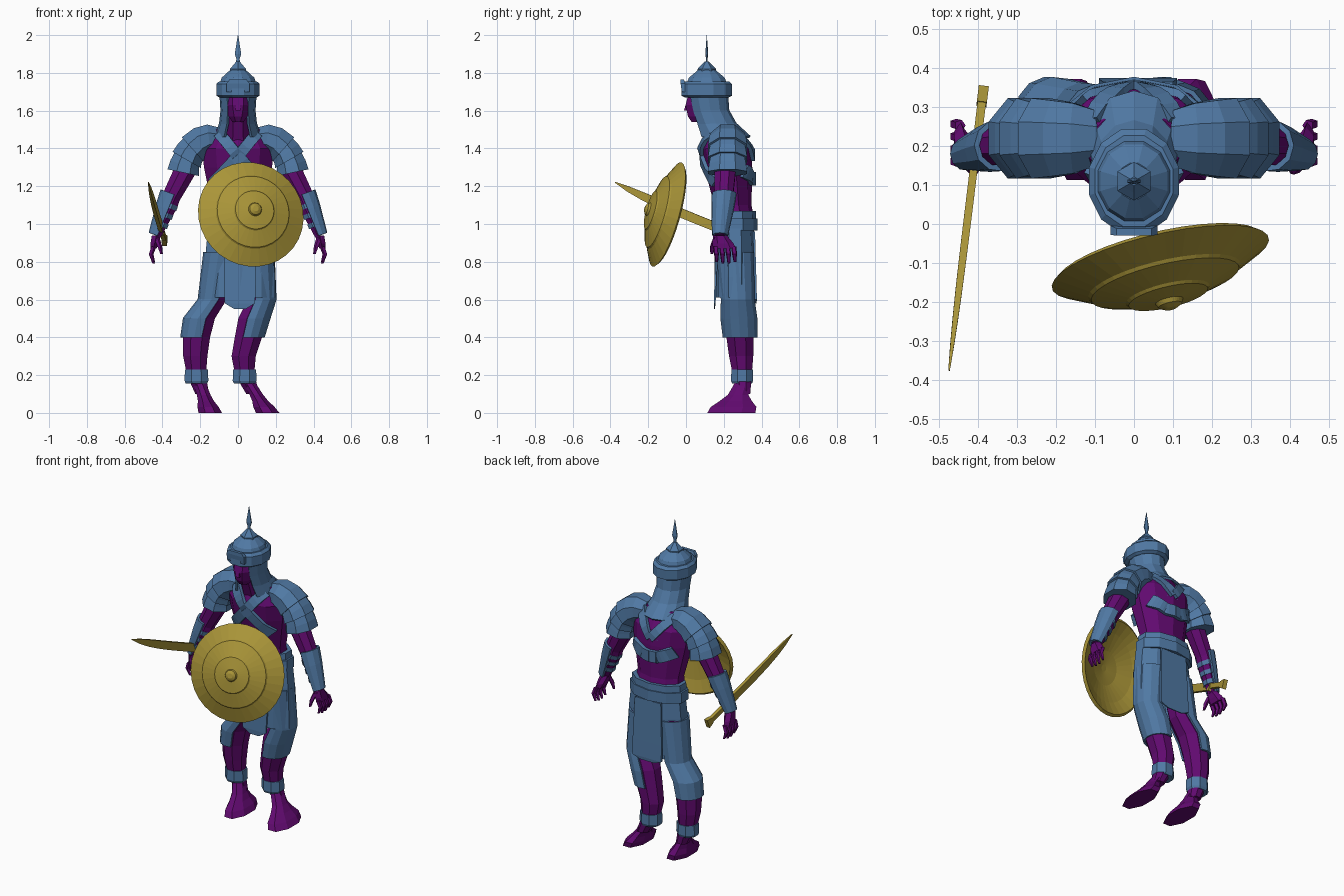
import bpy, bmesh, math
from mathutils import Vector, Matrix
from mathutils.bvhtree import BVHTree

cube = bpy.data.objects.get("Cube")
if cube:
    bpy.data.objects.remove(cube, do_unlink=True)


def material(name, *rgb):
    mat = bpy.data.materials.new(name)
    mat.use_nodes = True
    mat.diffuse_color = (*rgb, 1)
    mat.node_tree.nodes["Principled BSDF"].inputs["Base Color"].default_value = (*rgb, 1)
    return mat


BLUE = material("steel blue", .08, .19, .37)
PURPLE = material("deep purple", .12, .003, .16)
GOLD = material("old gold", .4, .3, .04)


def make_object(name, verts, faces, mat, thick=0):
    mesh = bpy.data.meshes.new(name)
    bm = bmesh.new()
    points = [bm.verts.new(v) for v in verts]
    for face in faces:
        bm.faces.new([points[i] for i in face])
    bmesh.ops.recalc_face_normals(bm, faces=bm.faces)
    bm.to_mesh(mesh)
    bm.free()
    mesh.materials.append(mat)
    obj = bpy.data.objects.new(name, mesh)
    bpy.context.collection.objects.link(obj)
    if thick:
        shell = obj.modifiers.new("shell", "SOLIDIFY")
        shell.thickness = thick
        shell.offset = 0
    return obj


def spread(value, count):
    return value if isinstance(value, list) else [value] * count


def loft(name, mat, path, radii, depth=1, sides=8, side=1, tilt=0, arc=None, thick=0):
    """Skin rings along a path; depth is the y to x ratio, arc leaves the rings open."""
    verts, faces = [], []
    total = len(path)
    count = sides + 1 if arc else sides
    for (x, y, z), r, d, angle in zip(path, spread(radii, total), spread(depth, total), spread(tilt, total)):
        angle = math.radians(angle)
        for i in range(count):
            if arc:
                a, reach = math.radians(arc[0] + (arc[1] - arc[0]) * i / sides), r
            else:
                a, reach = math.tau * (i + .5) / sides, r / math.cos(math.pi / sides)
            u, v = reach * math.cos(a), reach * d * math.sin(a)
            verts.append((side * (x + u * math.cos(angle)), y + v, z + u * math.sin(angle)))
    for start in range(0, count * (total - 1), count):
        for i in range(sides):
            j = (i + 1) % count
            faces.append((start + i, start + j, start + count + j, start + count + i))
    if not thick:
        faces += [tuple(range(count)), tuple(range(len(verts) - count, len(verts)))]
    return make_object(name, verts, faces, mat, thick)


def stack(name, mat, profile, y, lean=0, ease=1, x=0, **options):
    """Loft of (height, half width) levels whose centre drifts in y by lean."""
    first, last = profile[0][0], profile[-1][0]
    path = [(x, y + lean * ((z - first) / (last - first)) ** ease, z) for z, r in profile]
    return loft(name, mat, path, [r for z, r in profile], **options)


def orient(obj, origin, axis):
    z = Vector(axis).normalized()
    x = Vector((0, 0, 1)).cross(z).normalized()
    turn = Matrix((x, z.cross(x), z)).transposed().to_4x4()
    obj.matrix_world = Matrix.Translation(origin) @ turn


# Torso, neck and head
torso = stack("torso", PURPLE, [(1, .15), (1.1, .14), (1.3, .18), (1.4, .19), (1.5, .12)],
              y=.26, lean=-.06, depth=.67, sides=10)
stack("neck", PURPLE, [(1.4, .07), (1.6, .06)], y=.19, lean=-.08, depth=1.1)
stack("head", PURPLE, [(1.54, .03), (1.57, .05), (1.63, .07), (1.7, .07)], y=.07, lean=.04, depth=1.35)
stack("nose", PURPLE, [(1.6, .014), (1.62, .012), (1.67, .006)], y=.01, lean=.01, depth=1.5, sides=4)

# Mail hood, open over the face
stack("mail_hood", BLUE, [(1.69, .092), (1.6, .086), (1.53, .094), (1.46, .12)],
      y=.11, lean=.09, ease=2, depth=1.15, sides=10, arc=(-55, 235), thick=.014)

# Straps laid over the torso surface
tree = BVHTree.FromPolygons([v.co for v in torso.data.vertices], [p.vertices for p in torso.data.polygons])


def strap(name, path, width, facing, steps=5):
    verts = []
    for start, end in zip(path, path[1:]):
        start, end = Vector(start), Vector(end)
        across = (end - start).orthogonal().normalized() * width / 2
        for i in range(steps + 1):
            for edge in (across, -across):
                x, z = start.lerp(end, i / steps) + edge
                hit = tree.ray_cast(Vector((x, facing * 2, z)), Vector((0, -facing, 0)))[0]
                hit = hit or tree.find_nearest(Vector((x, .2 + facing * .1, z)))[0]
                verts.append((hit.x, hit.y + facing * .01, hit.z))
    faces = [(i, i + 1, i + 3, i + 2) for i in range(0, len(verts) - 2, 2)]
    make_object(name, verts, faces, BLUE, thick=.022)


for side, label in ((1, "left_"), (-1, "right_")):
    strap(label + "chest_strap", [(side * .1, 1.48), (0, 1.36), (side * -.13, 1.22)], .06, facing=-1)
    strap(label + "back_collar", [(side * .11, 1.48), (0, 1.35)], .05, facing=1)
    strap(label + "back_band", [(side * .14, 1.28), (side * .05, 1.24), (0, 1.24)], .07, facing=1)
stack("back_pendant", BLUE, [(1.29, .006), (1.34, .04), (1.4, .006)], y=.33, lean=-.01, depth=.4, sides=4)

# Helmet with band, dome, brow plate, knob and spike
crown = .11
stack("helmet_band", BLUE, [(1.67, .1), (1.68, .115), (1.74, .115), (1.755, .1)], crown, depth=1.17, sides=12)
stack("helmet_dome", BLUE, [(1.74, .098), (1.775, .086), (1.815, .042)], crown, depth=1.1, sides=12)
stack("helmet_knob", BLUE, [(1.8, .043), (1.82, .043), (1.84, .026), (1.86, .01)], crown, sides=6)
stack("helmet_spike", BLUE, [(1.85, .01), (1.875, .009), (1.9, .017), (2, .001)], crown, depth=.4, sides=6)
stack("brow_plate", BLUE, [(1.7, .06), (1.745, .06), (1.766, .045)], y=-.01, lean=-.01, depth=.2, sides=4)

# Shoulder plates, arms, bracers and hands
shoulder, elbow, wrist = Vector((.24, .21, 1.36)), Vector((.355, .2, 1.14)), Vector((.432, .18, .94))
for side, label in ((1, "left_"), (-1, "right_")):
    # Each plate follows part of one elliptical sweep and flares downward
    for name, top, bottom in (("upper", 100, 48), ("middle", 60, 30), ("lower", 40, 12)):
        angles = [top + (bottom - top) * t / 3 for t in range(4)]
        path = [(.133 + .16 * math.cos(math.radians(a)), .22, 1.224 + .23 * math.sin(math.radians(a)))
                for a in angles]
        flare = [.086 * (.7 + .3 * (t / 3) ** .5) for t in range(4)]
        loft(label + name + "_shoulder_plate", BLUE, path, flare, depth=1.2, side=side, tilt=angles)

    loft(label + "upper_arm", PURPLE, [shoulder, shoulder.lerp(elbow, .5), elbow], [.06, .055, .048],
         side=side, tilt=25)
    loft(label + "forearm", PURPLE, [elbow, elbow.lerp(wrist, .2), elbow.lerp(wrist, .7), wrist],
         [.048, .05, .034, .026], side=side, tilt=22)
    loft(label + "bracer_plate", BLUE, [elbow.lerp(wrist, t) for t in (-.1, .3, 1)], [.06, .054, .036],
         sides=6, side=side, tilt=20, arc=(-100, 100), thick=.014)
    for t in (.2, .45, .7):
        loft(label + "bracer_band", BLUE, [elbow.lerp(wrist, t - .06), elbow.lerp(wrist, t + .06)],
             .056 - .022 * t, side=side, tilt=22)

    palm = wrist + Vector((.015, .025, -.07))
    loft(label + "palm", PURPLE, [wrist, wrist.lerp(palm, .6), palm], [.024, .022, .016],
         depth=[1.3, 2.2, 3.3], sides=6, side=side)
    for i in range(4):
        knuckle = palm + Vector((0, .032 * (i - 1.5), .01))
        joint = knuckle + Vector((.014, .004, -.04))
        tip = knuckle + Vector((0, .006, -.09 if i in (1, 2) else -.08))
        loft(label + "finger", PURPLE, [knuckle, joint, tip], [.012, .011, .006], sides=5, side=side)
    thumb = wrist + Vector((0, -.02, -.01))
    loft(label + "thumb", PURPLE, [thumb, thumb + Vector((-.017, -.02, -.05)), thumb + Vector((-.027, -.024, -.09))],
         [.013, .011, .006], sides=5, side=side)

# Belt, skirt and hanging flaps
stack("belt_lower", BLUE, [(.965, .178), (1.03, .178)], y=.266, depth=.6, sides=10)
stack("belt_upper", BLUE, [(1.03, .167), (1.07, .165)], y=.266, depth=.6, sides=10)
stack("skirt", BLUE, [(1, .16), (.86, .175), (.72, .18), (.61, .18)], y=.26, x=.01,
      depth=.55, sides=10, thick=.012)
stack("front_flap", BLUE, [(.96, .08), (.7, .085), (.58, .08), (.55, .03)], y=.165, lean=-.014, x=.01,
      depth=.06, sides=4)
stack("back_flap", BLUE, [(.96, .09), (.7, .1), (.6, .1), (.58, .05)], y=.36, lean=.01, x=.01,
      depth=.06, sides=4)

# Legs with outer trousers, ankle cuffs and feet
heights = [.85, .6, .5, .4, .3, .2, .1]
girths = [.08, .07, .078, .072, .064, .05, .036]
stances = (("right_", -1, [.09, .13, .2, .22, .226, .22, .19], .147),
           ("left_", 1, [.1, .12, .08, .055, .03, .035, .08], .157))
for label, side, offsets, foot_x in stances:
    leg = [(x, .31 - .06 * z, z) for x, z in zip(offsets, heights)]
    loft(label + "leg", PURPLE, leg, girths, side=side)
    loft(label + "trouser", BLUE, leg[:4], [r + .008 for r in girths], depth=1.08,
         side=side, arc=(-110, 110), thick=.012)
    cuff_x = offsets[5]
    loft(label + "ankle_cuff", BLUE, [(cuff_x, .297, z) for z in (.155, .17, .23)], [.056, .063, .061],
         depth=.93, side=side)
    rise = (0, .2, .4, .6, 1)
    ankle_x = (offsets[5] + offsets[6]) / 2
    loft(label + "foot", PURPLE, [(foot_x + (ankle_x - foot_x) * t, .24 + .06 * t, .16 * t) for t in rise],
         [.062, .056, .042, .036, .034], depth=[2.05, 2.15, 2, 1.5, 1.2], side=side)


# Round shield with stepped rings, hollow back and boss
def dome(r):
    return .09 * (1 - (r / .28) ** 2)


profile = [(r, dome(r) - .015) for r in (.02, .1, .2, .27)]
for step, (outer, inner) in enumerate([(.285, .2), (.194, .11), (.104, .036)], 1):
    profile += [(outer, dome(outer) + .006 * step), (inner, dome(inner) + .006 * step)]
for angle in (0, 30, 65):
    a = math.radians(angle)
    profile.append((.036 * math.cos(a), .107 + .022 * math.sin(a)))
shield = loft("round_shield", GOLD, [(0, 0, z) for r, z in profile], [r for r, z in profile], sides=32)
orient(shield, (.067, -.098, 1.05), (.22, -.94, .26))

# Curved sword: pommel, grip, guard and blade along one axis
blade = []
for i in range(9):
    t = i / 8
    blade.append(((0, .024 * t ** 3, .16 + .63 * t), .01 - .008 * t ** 4, .022 * (1.1 - t ** 6)))
sword_parts = [
    loft("sword_pommel", GOLD, [(0, 0, 0), (0, 0, .04)], .013, depth=[2.2, 1.4], sides=4),
    loft("sword_grip", GOLD, [(0, 0, .03), (0, 0, .16)], .011, depth=1.3, sides=4),
    loft("sword_guard", GOLD, [(0, 0, .15), (0, 0, .17)], .015, depth=1.9, sides=4),
    loft("sword_blade", GOLD, [p for p, r, w in blade], [r for p, r, w in blade],
         depth=[w / r for p, r, w in blade], sides=4)]
for part in sword_parts:
    orient(part, (-.387, .345, .91), (-.088, -.72, .285))
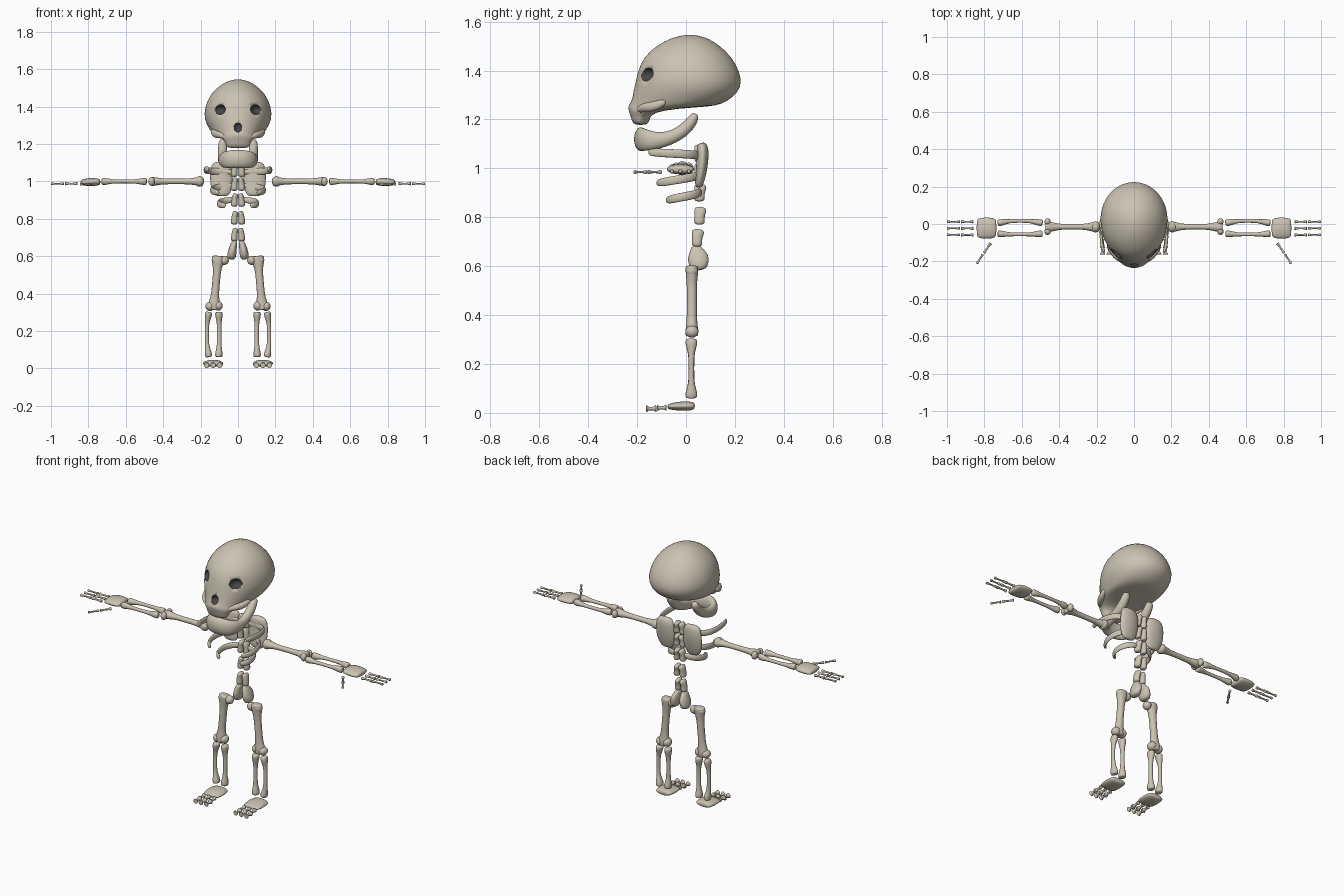
import bpy, bmesh, math
from mathutils import Vector as V, Matrix

def material(name, col):
    m = bpy.data.materials.new(name)
    m.diffuse_color = (*col, 1)
    return m

BONE = material("bone", (0.60, 0.55, 0.45))
DARK = material("socket_dark", (0.06, 0.06, 0.06))
X, Y, Z = V((1, 0, 0)), V((0, 1, 0)), V((0, 0, 1))

def finish(name, bm, mat=BONE, mirror=True, subsurf=2):
    bmesh.ops.recalc_face_normals(bm, faces=bm.faces)
    me = bpy.data.meshes.new(name)
    bm.to_mesh(me)
    bm.free()
    me.materials.append(mat)
    for p in me.polygons:
        p.use_smooth = True
    ob = bpy.data.objects.new(name, me)
    bpy.context.collection.objects.link(ob)
    if subsurf:
        ob.modifiers.new("smooth", 'SUBSURF').levels = subsurf
        ob.modifiers["smooth"].render_levels = subsurf
    if mirror:
        ob.modifiers.new("mirror", 'MIRROR')
    return ob

def skin(bm, rings):
    """Bridge a list of vertex rings and cap both ends."""
    for a, b in zip(rings, rings[1:]):
        for i in range(len(a)):
            j = (i + 1) % len(a)
            bm.faces.new((a[i], a[j], b[j], b[i]))
    bm.faces.new(rings[0])
    bm.faces.new(rings[-1])

def add_tube(bm, pts, up, n=8):
    """Sweep ellipses; each station is (x, y, z, side radius, up radius)."""
    c = [V(p[:3]) for p in pts]
    rings = []
    for i, p in enumerate(pts):
        t = (c[min(i + 1, len(c) - 1)] - c[max(i - 1, 0)]).normalized()
        s = t.cross(up).normalized()
        u = s.cross(t)
        rings.append([bm.verts.new(c[i] + 1.07 * (s * p[3] * math.cos(a) + u * p[4] * math.sin(a)))
                      for a in (2 * math.pi * k / n for k in range(n))])
    skin(bm, rings)

def tube(name, pts, up=Z, mirror=True):
    bm = bmesh.new()
    add_tube(bm, pts, up)
    return finish(name, bm, mirror=mirror)

def add_ball(bm, c, r):
    bmesh.ops.create_uvsphere(bm, u_segments=12, v_segments=8, radius=1,
                              matrix=Matrix.Translation(c) @ Matrix.Diagonal((*r, 1)))

def bone(name, a, b, r, knob, flat=None, bow=(0, 0, 0), balls=(), up=Z):
    """Long bone with flared ends; knob is side radius, flat is up radius."""
    a, b, bow = V(a), V(b), V(bow)
    flat = flat or knob
    bm = bmesh.new()
    pts = []
    for t, f in ((0, .6), (.03, .95), (.1, .9), (.22, .2), (.35, 0), (.65, 0), (.78, .2), (.9, .9), (.97, .95), (1, .6)):
        p = a.lerp(b, t) + bow * 4 * t * (1 - t)
        pts.append((*p, r + (knob - r) * f, r + (flat - r) * f))
    add_tube(bm, pts, up)
    for c, q in balls:
        add_ball(bm, c, q)
    return finish(name, bm)

# Skull: horizontal sections (z, half width, widest y, front y, back y)
bm = bmesh.new()
rings = []
for z, w, m, f, k in ((1.546, .015, .015, 0, .03), (1.538, .05, .02, -.045, .075), (1.52, .088, .02, -.09, .112),
                      (1.48, .135, .02, -.15, .165), (1.43, .167, .02, -.188, .204), (1.36, .184, .03, -.205, .232),
                      (1.31, .171, .02, -.216, .214), (1.275, .15, 0, -.226, .17), (1.255, .135, -.03, -.234, .125),
                      (1.25, .118, -.08, -.236, .04), (1.238, .098, -.16, -.235, -.10), (1.218, .072, -.185, -.228, -.145),
                      (1.195, .064, -.19, -.222, -.15), (1.177, .058, -.19, -.212, -.158)):
    ring = []
    for i in range(48):
        a = 2 * math.pi * i / 48
        s = math.sin(a)
        ring.append(bm.verts.new((w * math.cos(a), m + s * (k - m if s > 0 else m - f), z)))
    rings.append(ring)
skin(bm, rings)
skull = finish("skull", bm, mirror=False, subsurf=1)
skull.data.materials.append(DARK)

# Eye and nose sockets cut into the skull
bm = bmesh.new()
for s in (1, -1):
    add_ball(bm, (s * .1, -.17, 1.385), (.036, .05, .029))
add_ball(bm, (.0, -.23, 1.29), (.026, .035, .027))
cut = finish("socket_cutter", bm, DARK, mirror=False, subsurf=1)
cut.hide_render = True
cut.hide_viewport = False
cut.display_type = 'WIRE'
mod = skull.modifiers.new("sockets", 'BOOLEAN')
mod.operation, mod.object, mod.solver = 'DIFFERENCE', cut, 'EXACT'
mod.material_mode = 'TRANSFER'

# Cheekbones
tube("cheekbones", [(.06, -.2, 1.235, .012, .012), (.095, -.175, 1.25, .018, .018),
                    (.122, -.135, 1.25, .018, .022), (.14, -.08, 1.275, .012, .014)])

# Lower jaw
half = [(.08, .04, 1.225, .018, .014), (.082, .03, 1.20, .025, .024), (.082, -.01, 1.15, .026, .028),
        (.085, -.09, 1.112, .024, .03), (.08, -.16, 1.115, .025, .044), (.04, -.183, 1.119, .028, .05)]
tube("lower_jaw", half + [(0, -.187, 1.12, .028, .05)] + [(-p[0], *p[1:]) for p in reversed(half)], mirror=False)

# Ribs: back height, front height, half width, tip x, tip y
for i, (zb, zf, w, tx, ty) in enumerate(((1.05, 1.066, .178, .158, -.155), (.98, .94, .145, .10, -.12),
                                         (.905, .87, .108, .065, -.08))):
    g = lambda t: zb + (zf - zb) * t
    tube(f"ribs_{i + 1}", [(.02, .055, g(0), .012, .016), (w * .6, .055, g(.2), .01, .018),
                           (w * .95, .02, g(.45), .009, .018), (w, ty * .5, g(.75), .009, .018),
                           ((w + tx) / 2, ty * .85, g(.95), .009, .017), (tx, ty, g(1), .008, .012)])

# Shoulder blades
tube("shoulder_blades", [(.09, .062, 1.105, .035, .012), (.09, .068, 1.09, .055, .026), (.09, .068, 1.03, .063, .025),
                         (.088, .06, .97, .06, .022), (.085, .053, .935, .045, .018), (.085, .053, .92, .03, .01)], Y)

# Vertebrae, each a pair of leaning halves
for i, z in enumerate((1.06, .985, .9, .805, .715)):
    y = .055 if z > .75 else .045
    tube(f"vertebra_{i + 1}", [(.01, y + .005, z + .036, .012, .02), (.015, y + .004, z + .024, .016, .028),
                               (.019, y, z, .017, .02), (.02, y, z - .024, .019, .024),
                               (.02, y, z - .036, .015, .016)], Y)

# Pelvis
tube("pelvis", [(.014, .035, .685, .012, .016), (.022, .042, .665, .018, .028), (.028, .05, .64, .022, .046),
                (.034, .052, .605, .026, .042), (.036, .055, .582, .02, .025)], Y)

# Arms
bone("upper_arms", (.185, -.015, 1.0), (.475, -.015, 1.0), .015, .03, .025,
     balls=[((.205, -.015, 1), (.026, .032, .029)), ((.462, .012, 1), (.018, .02, .024)),
            ((.462, -.04, 1), (.018, .02, .024))])
bone("forearm_outer", (.488, .004, 1), (.73, .004, 1), .01, .019, .02, bow=(0, .014, 0))
bone("forearm_inner", (.488, -.052, 1), (.73, -.052, 1), .01, .019, .02, bow=(0, -.004, 0))

# Hands
tube("palms", [(.735, -.022, .997, .042, .012), (.748, -.022, .997, .056, .02), (.79, -.022, .997, .059, .023),
               (.828, -.022, .995, .056, .018), (.842, -.022, .995, .044, .01)])
for i, y in enumerate((.012, -.023, -.058)):
    bone(f"finger_{i + 1}_base", (.858, y, .988), (.925, y, .988), .005, .009)
    bone(f"finger_{i + 1}_tip", (.931, y, .988), (1.0, y, .988), .0045, .008)
bone("thumb_base", (.766, -.102, .985), (.803, -.156, .985), .005, .009)
bone("thumb_tip", (.807, -.162, .985), (.841, -.212, .985), .0045, .008)

# Legs
bone("thighs", (.105, .024, .603), (.13, .024, .312), .021, .036, .027, up=Y,
     balls=[((.073, .024, .578), (.026, .026, .025)), ((.12, .024, .58), (.022, .025, .024)),
            ((.106, .024, .335), (.026, .029, .026)), ((.15, .024, .332), (.026, .029, .025))])
bone("shin_inner", (.103, .022, .303), (.103, .022, .06), .012, .021, .026, up=Y, bow=(-.003, 0, 0))
bone("shin_outer", (.155, .022, .303), (.155, .022, .06), .011, .02, .026, up=Y, bow=(.013, 0, 0))

# Feet
tube("feet", [(.133, .037, .028, .04, .012), (.133, .022, .028, .053, .019), (.133, -.02, .028, .057, .02),
              (.133, -.062, .026, .054, .014), (.133, -.076, .025, .044, .008)])
for i, x in enumerate((.098, .133, .168)):
    bone(f"toe_{i + 1}_base", (x, -.08, .022), (x, -.118, .02), .007, .0125)
    bone(f"toe_{i + 1}_tip", (x, -.121, .018), (x, -.163, .017), .007, .0155)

**Task:**
If a line above includes the string "else", pick it out.

**Written answer:**
    return value if isinstance(value, list) else [value] * count
    count = sides + 1 if arc else sides
            else:
        tip = knuckle + Vector((0, .006, -.09 if i in (1, 2) else -.08))
        ring.append(bm.verts.new((w * math.cos(a), m + s * (k - m if s > 0 else m - f), z)))
    y = .055 if z > .75 else .045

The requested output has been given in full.